Most large companies practice consensus management across functional areas on most major decisions. Therefore if you focus on only one department's needs, you will likely miss the mark on what the total organization will need to make a buying decision causing you to miss the immediate sale and potentially, a longer-term opportunity for your company to achieve preferred supplier status with your best customers. By following strategic account concepts and practices, you will be able to clearly differentiate yourself from your competition with the customers that will drive the most revenue growth for your company.
Adopting a Strategic Account Management program in your organization is more important today than it ever was. In a down economy with more competition for each purchasing dollar, it is more difficult to differentiate your company's products or services and earn a greater share of the market. It is even more so today since it is so easy for your customers to find the products and services they need on line. The evolution of sophisticated search engines and search algorithms has made it so much easier for your customers to find suppliers selling the same products and services. This has made it so much harder to understand the different value propositions of competitive suppliers.
Companies that have adopted Strategic Account Management as a total company account development strategy often report revenue growth of 40% or more. A key theme of strategic account management is mapping and strengthening your long-term relationships with your best customers across all functional departments and levels.
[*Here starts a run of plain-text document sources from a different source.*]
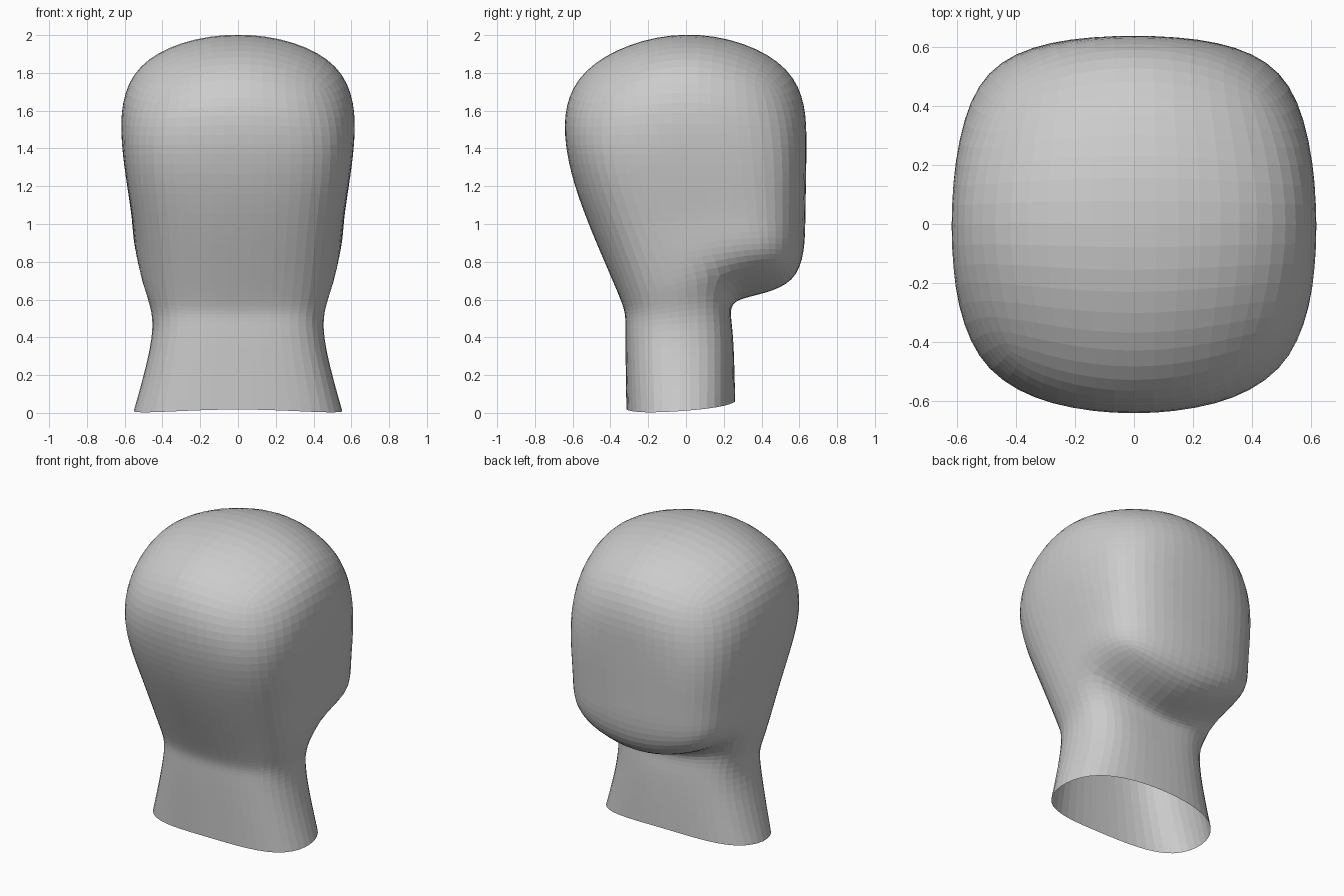
import bpy
from mathutils import Vector

if "Cube" in bpy.data.objects:
    bpy.data.objects.remove(bpy.data.objects["Cube"])

# Half rings (x >= 0) from back centre round the side to front centre: points on the final surface
neck_base = [(0, -.315, .018), (.48, -.205, .003), (.48, .15, .028), (0, .26, .06)]
neck_mid = [(0, -.32, .43), (.395, -.22, .43), (.395, .15, .44), (0, .245, .44)]
neck_top = [(0, -.352, .615), (.415, -.24, .63), (.48, .18, .73), (0, .285, .598)]
jaw = neck_top[:3] + [(.42, .49, .80), (0, .56, .708)]
cheek = [(0, -.515, 1.0), (.455, -.375, 1.0), (.56, .08, 1.02), (.475, .51, 1.04), (0, .632, 1.04)]
temple = [(0, -.634, 1.42), (.49, -.49, 1.42), (.613, 0, 1.42), (.49, .505, 1.42), (0, .636, 1.42)]
brow = [(0, -.53, 1.81), (.415, -.43, 1.73), (.515, 0, 1.835), (.415, .43, 1.73), (0, .53, 1.82)]
crown = (0, 0, 2.0)

verts, faces, index = [], [], {}


def vid(p):
    if p not in index:
        index[p] = len(verts)
        verts.append(p)
    return index[p]


def quad(*pts):
    """Add a quad and its mirror image in x."""
    faces.append([vid(p) for p in pts])
    faces.append([vid((-p[0] if p[0] else 0, p[1], p[2])) for p in reversed(pts)])


def band(low, high):
    for i in range(len(low) - 1):
        quad(low[i], low[i + 1], high[i + 1], high[i])


# Neck, open at the bottom
band(neck_base, neck_mid)
band(neck_mid, neck_top)
# Underside of chin
quad(jaw[4], jaw[3], neck_top[2], neck_top[3])
# Skull sides
band(jaw, cheek)
band(cheek, temple)
band(temple, brow)
# Top of skull
quad(brow[0], brow[1], brow[2], crown)
quad(brow[2], brow[3], brow[4], crown)

mesh = bpy.data.meshes.new("head")
mesh.from_pydata(verts, [], faces)
head = bpy.data.objects.new("head", mesh)
bpy.context.collection.objects.link(head)
sub = head.modifiers.new("smooth", 'SUBSURF')
sub.levels = sub.render_levels = 3

# Push the cage out until the smoothed surface passes through the points
targets = [Vector(p) for p in verts]
for _ in range(10):
    dg = bpy.context.evaluated_depsgraph_get()
    smooth = head.evaluated_get(dg).data
    shift = [t - smooth.vertices[i].co for i, t in enumerate(targets)]
    for v, d in zip(mesh.vertices, shift):
        v.co += d
    mesh.update()
    head.update_tag()
    bpy.context.view_layer.update()
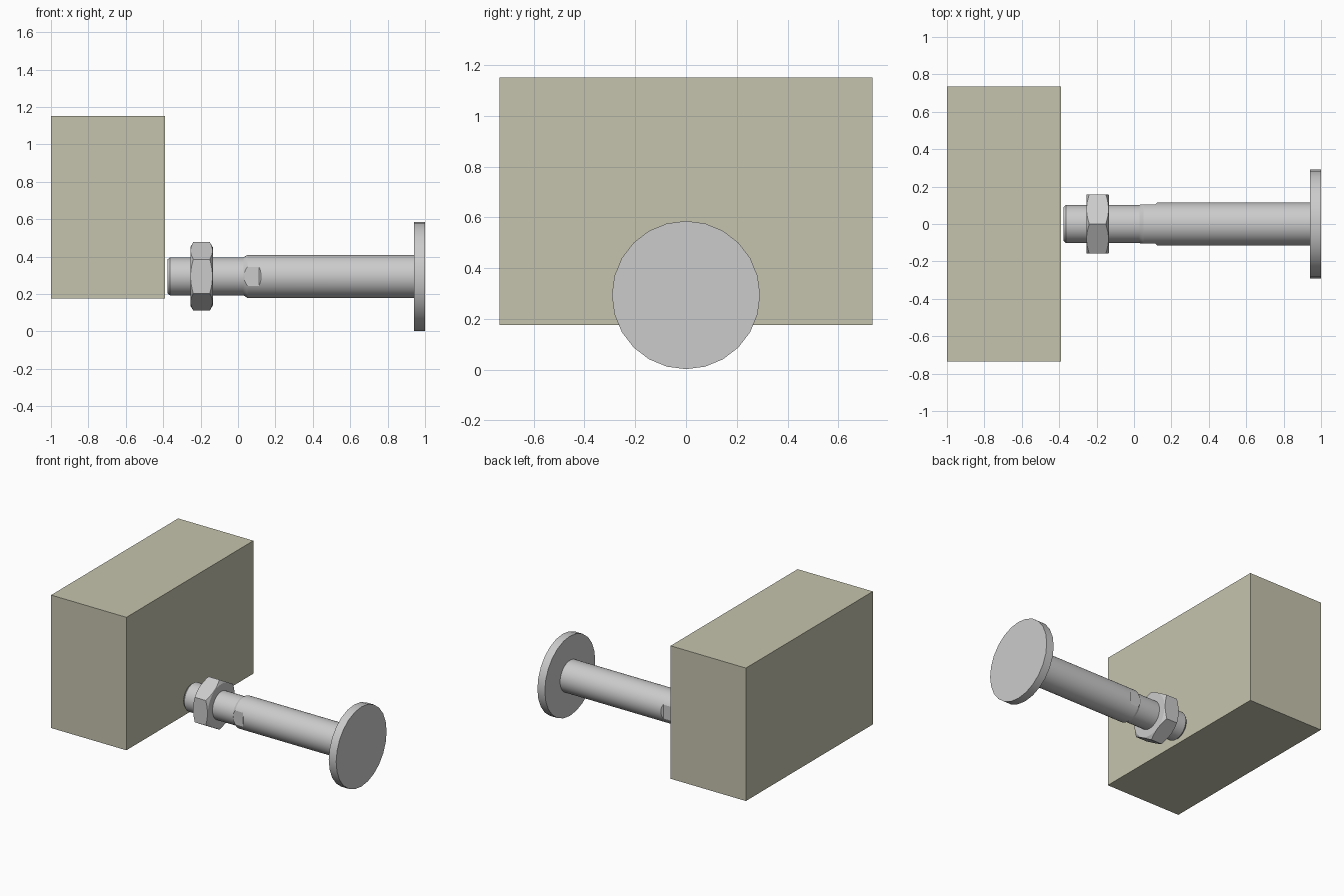
import bpy, bmesh
from math import sin, cos, pi, radians
from mathutils import Vector

if "Cube" in bpy.data.objects:
    bpy.data.objects.remove(bpy.data.objects["Cube"])

AXIS = 0.294  # height of the bolt centreline


def new_object(name, bm):
    bmesh.ops.recalc_face_normals(bm, faces=bm.faces)
    me = bpy.data.meshes.new(name)
    bm.to_mesh(me)
    bm.free()
    ob = bpy.data.objects.new(name, me)
    bpy.context.collection.objects.link(ob)
    return ob


def turned(name, profile, sides, smooth=True):
    """Closed solid revolved about the bolt axis from (x, radius) pairs."""
    bm = bmesh.new()
    rings = [[bm.verts.new((x, r * sin(2 * pi * i / sides), AXIS + r * cos(2 * pi * i / sides)))
              for i in range(sides)] for x, r in profile]
    for a, b in zip(rings, rings[1:]):
        for i in range(sides):
            j = (i + 1) % sides
            bm.faces.new((a[i], a[j], b[j], b[i]))
    bm.faces.new(rings[0])
    bm.faces.new(rings[-1])
    for f in bm.faces:
        f.smooth = smooth and len(f.verts) == 4
    return new_object(name, bm)


def cut(target, tool, operation):
    bpy.context.view_layer.objects.active = target
    mod = target.modifiers.new("cut", 'BOOLEAN')
    mod.operation, mod.object, mod.solver = operation, tool, 'EXACT'
    bpy.ops.object.modifier_apply(modifier=mod.name)
    bpy.data.objects.remove(tool)


def shade(ob, angle):
    bpy.ops.object.select_all(action='DESELECT')
    ob.select_set(True)
    bpy.context.view_layer.objects.active = ob
    bpy.ops.object.shade_smooth_by_angle(angle=radians(angle))


# Mounting block
bm = bmesh.new()
bmesh.ops.create_cube(bm, size=1)
for v in bm.verts:
    v.co = Vector((v.co.x * 0.61 - 0.695, v.co.y * 1.47, v.co.z * 0.974 + 0.664))
block = new_object("mounting_block", bm)
mat = bpy.data.materials.new("beige")
mat.diffuse_color = (0.56, 0.55, 0.42, 1)
mat.use_nodes = True
mat.node_tree.nodes["Principled BSDF"].inputs["Base Color"].default_value = mat.diffuse_color
block.data.materials.append(mat)

# Stepped shaft with chamfered thread end
shaft = turned("bolt_shaft", [(-0.378, 0.09), (-0.363, 0.102), (0.03, 0.102),
                              (0.05, 0.115), (0.94, 0.115)], 48)

# Wrench flats on both sides of the shaft
for side in (-1, 1):
    bm = bmesh.new()
    outline = [(0.035, 0.103), (0.112, 0.103), (0.14, 0.131), (0.035, 0.131)]
    face = bm.faces.new([bm.verts.new((x, side * y, AXIS - 0.1)) for x, y in outline])
    ext = bmesh.ops.extrude_face_region(bm, geom=[face])
    bmesh.ops.translate(bm, vec=(0, 0, 0.2),
                        verts=[g for g in ext["geom"] if isinstance(g, bmesh.types.BMVert)])
    cut(shaft, new_object("flat_cutter", bm), 'DIFFERENCE')
shade(shaft, 20)

# Round end plate
plate = turned("end_plate", [(0.94, 0.292), (1.0, 0.292)], 24)
shade(plate, 30)

# Hex nut with corners chamfered by a double cone
nut = turned("hex_nut", [(-0.255, 0.183), (-0.135, 0.183)], 6, smooth=False)
cone = turned("nut_chamfer", [(-0.256, 0.154), (-0.232, 0.195),
                              (-0.158, 0.195), (-0.134, 0.154)], 48)
cut(nut, cone, 'INTERSECT')
shade(nut, 20)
By plugging in your organization's management team at each level and department within your key account's organization to achieve common objectives, you can create a team selling approach and these multi-level relationships will help position your company as a preferred supplier or even a strategic ally. When key executives change in your account's organization, you will not have to re-start the whole sales process because of the multi-level relationships that have been established. Strategic Account Management is based on delivering exceptional client value that earns strategic supplier status. Strategic Account Management is an initiative used to focus each employee on the company's most important customers for long-term growth and profitability. This reduces competition significantly and will make it much more difficult for your competitors to penetrate your best customers.
How do most companies define Strategic Accounts?
Strategic accounts are non-balance sheet assets that require ongoing investment and management attention. Strategic accounts are the important customers that drive your business growth to achieve its long-term strategic and financial goals. Strategic accounts work jointly with suppliers to ensure each organization's long-term destiny and success and they are the few customers in your business which would be painful to lose or which, if properly managed, improve your company's outlook dramatically. As a general rule, strategic accounts are the 20% of your accounts that provide about 80% of your revenue. Focusing on these accounts synchronizes your business with the market. To identify which of your accounts are strategic, you must analyze what makes an ideal customer in terms of long-term profitability and strategic impact. You must develop a profile for what your best customer looks like and a rating system for the accounts that initially fit this profile. Once you have that, you must compare your leading accounts against this profile. You might be surprised by what you find. In some cases, what you thought were leading candidates for strategic account status may not be and vice versa. Some accounts you may not have considered as strategic may end up being just that. This analysis may show you that you might have been leaving money on the table.